(Data shown Opens)

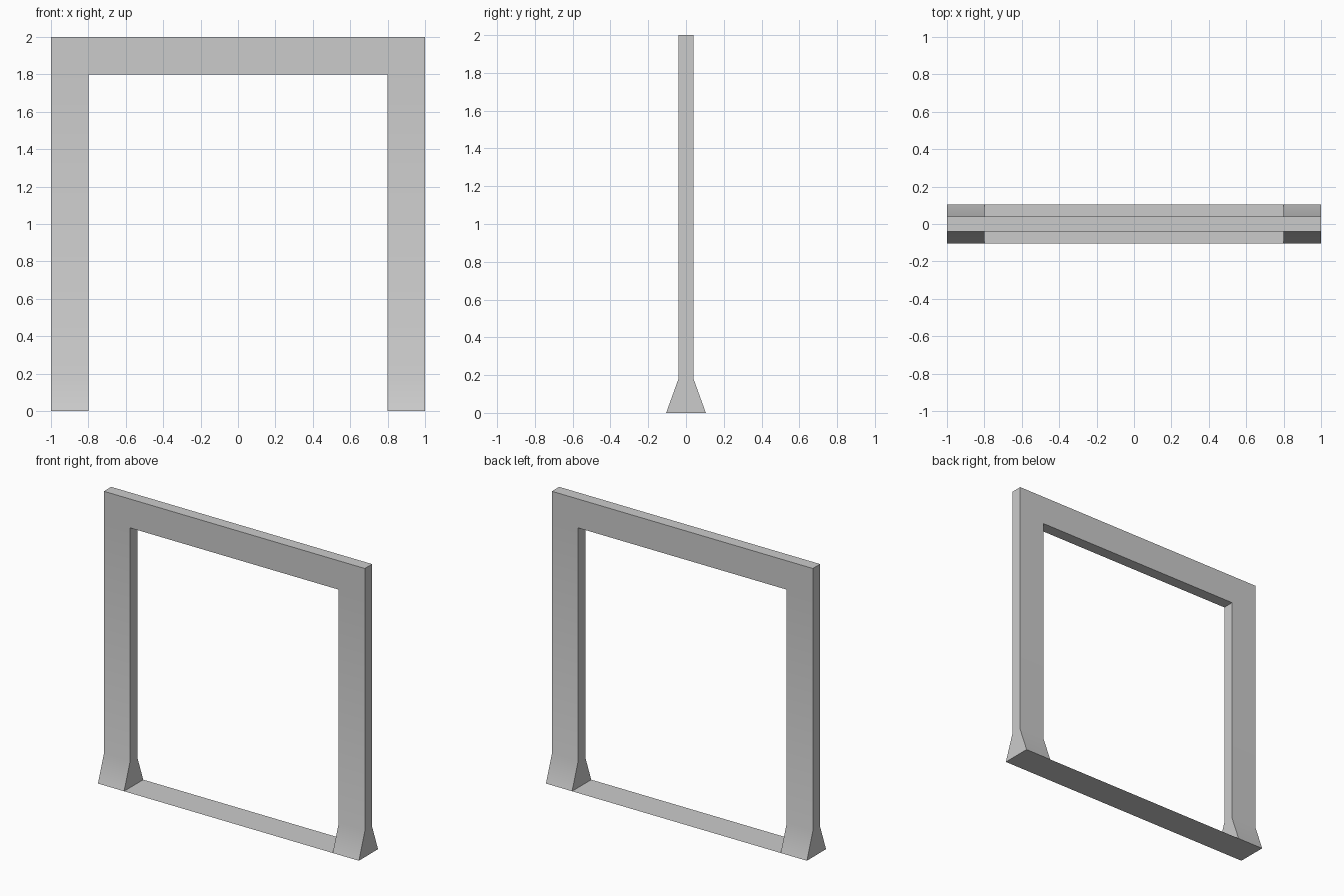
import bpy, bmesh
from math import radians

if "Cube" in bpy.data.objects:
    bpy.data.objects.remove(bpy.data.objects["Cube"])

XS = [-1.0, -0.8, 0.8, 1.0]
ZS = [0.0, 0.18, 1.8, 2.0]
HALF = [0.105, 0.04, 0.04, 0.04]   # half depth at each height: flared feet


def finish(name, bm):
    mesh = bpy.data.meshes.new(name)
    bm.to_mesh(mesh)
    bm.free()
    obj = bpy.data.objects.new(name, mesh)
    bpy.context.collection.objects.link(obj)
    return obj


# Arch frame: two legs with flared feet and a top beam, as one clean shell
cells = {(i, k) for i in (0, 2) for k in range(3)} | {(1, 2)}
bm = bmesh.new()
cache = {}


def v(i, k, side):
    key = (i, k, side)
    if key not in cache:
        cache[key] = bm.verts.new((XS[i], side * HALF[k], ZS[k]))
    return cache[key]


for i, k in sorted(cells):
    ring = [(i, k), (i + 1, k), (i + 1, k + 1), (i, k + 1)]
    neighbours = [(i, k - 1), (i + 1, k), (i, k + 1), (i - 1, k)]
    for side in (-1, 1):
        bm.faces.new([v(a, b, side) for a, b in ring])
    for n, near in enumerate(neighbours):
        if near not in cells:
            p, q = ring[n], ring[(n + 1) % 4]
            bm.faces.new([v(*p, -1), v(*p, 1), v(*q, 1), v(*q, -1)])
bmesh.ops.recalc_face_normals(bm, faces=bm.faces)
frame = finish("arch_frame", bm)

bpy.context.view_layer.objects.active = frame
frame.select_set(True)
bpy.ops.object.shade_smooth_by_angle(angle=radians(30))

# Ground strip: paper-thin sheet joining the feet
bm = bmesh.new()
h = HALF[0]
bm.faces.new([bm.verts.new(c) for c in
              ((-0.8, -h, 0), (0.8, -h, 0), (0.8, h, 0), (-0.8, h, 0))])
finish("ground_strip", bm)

(Data shown Closes)

# Task brief
Although the records above contain pictures, the copy should hold only the lines from their start through the line containing "bmesh.ops.recalc_face_normals(bm, faces=bm.faces)", each exactly as written, and none of the pictures.

# Written reply
import bpy, bmesh
from math import radians

if "Cube" in bpy.data.objects:
    bpy.data.objects.remove(bpy.data.objects["Cube"])

XS = [-1.0, -0.8, 0.8, 1.0]
ZS = [0.0, 0.18, 1.8, 2.0]
HALF = [0.105, 0.04, 0.04, 0.04]   # half depth at each height: flared feet


def finish(name, bm):
    mesh = bpy.data.meshes.new(name)
    bm.to_mesh(mesh)
    bm.free()
    obj = bpy.data.objects.new(name, mesh)
    bpy.context.collection.objects.link(obj)
    return obj


# Arch frame: two legs with flared feet and a top beam, as one clean shell
cells = {(i, k) for i in (0, 2) for k in range(3)} | {(1, 2)}
bm = bmesh.new()
cache = {}


def v(i, k, side):
    key = (i, k, side)
    if key not in cache:
        cache[key] = bm.verts.new((XS[i], side * HALF[k], ZS[k]))
    return cache[key]


for i, k in sorted(cells):
    ring = [(i, k), (i + 1, k), (i + 1, k + 1), (i, k + 1)]
    neighbours = [(i, k - 1), (i + 1, k), (i, k + 1), (i - 1, k)]
    for side in (-1, 1):
        bm.faces.new([v(a, b, side) for a, b in ring])
    for n, near in enumerate(neighbours):
        if near not in cells:
            p, q = ring[n], ring[(n + 1) % 4]
            bm.faces.new([v(*p, -1), v(*p, 1), v(*q, 1), v(*q, -1)])
bmesh.ops.recalc_face_normals(bm, faces=bm.faces)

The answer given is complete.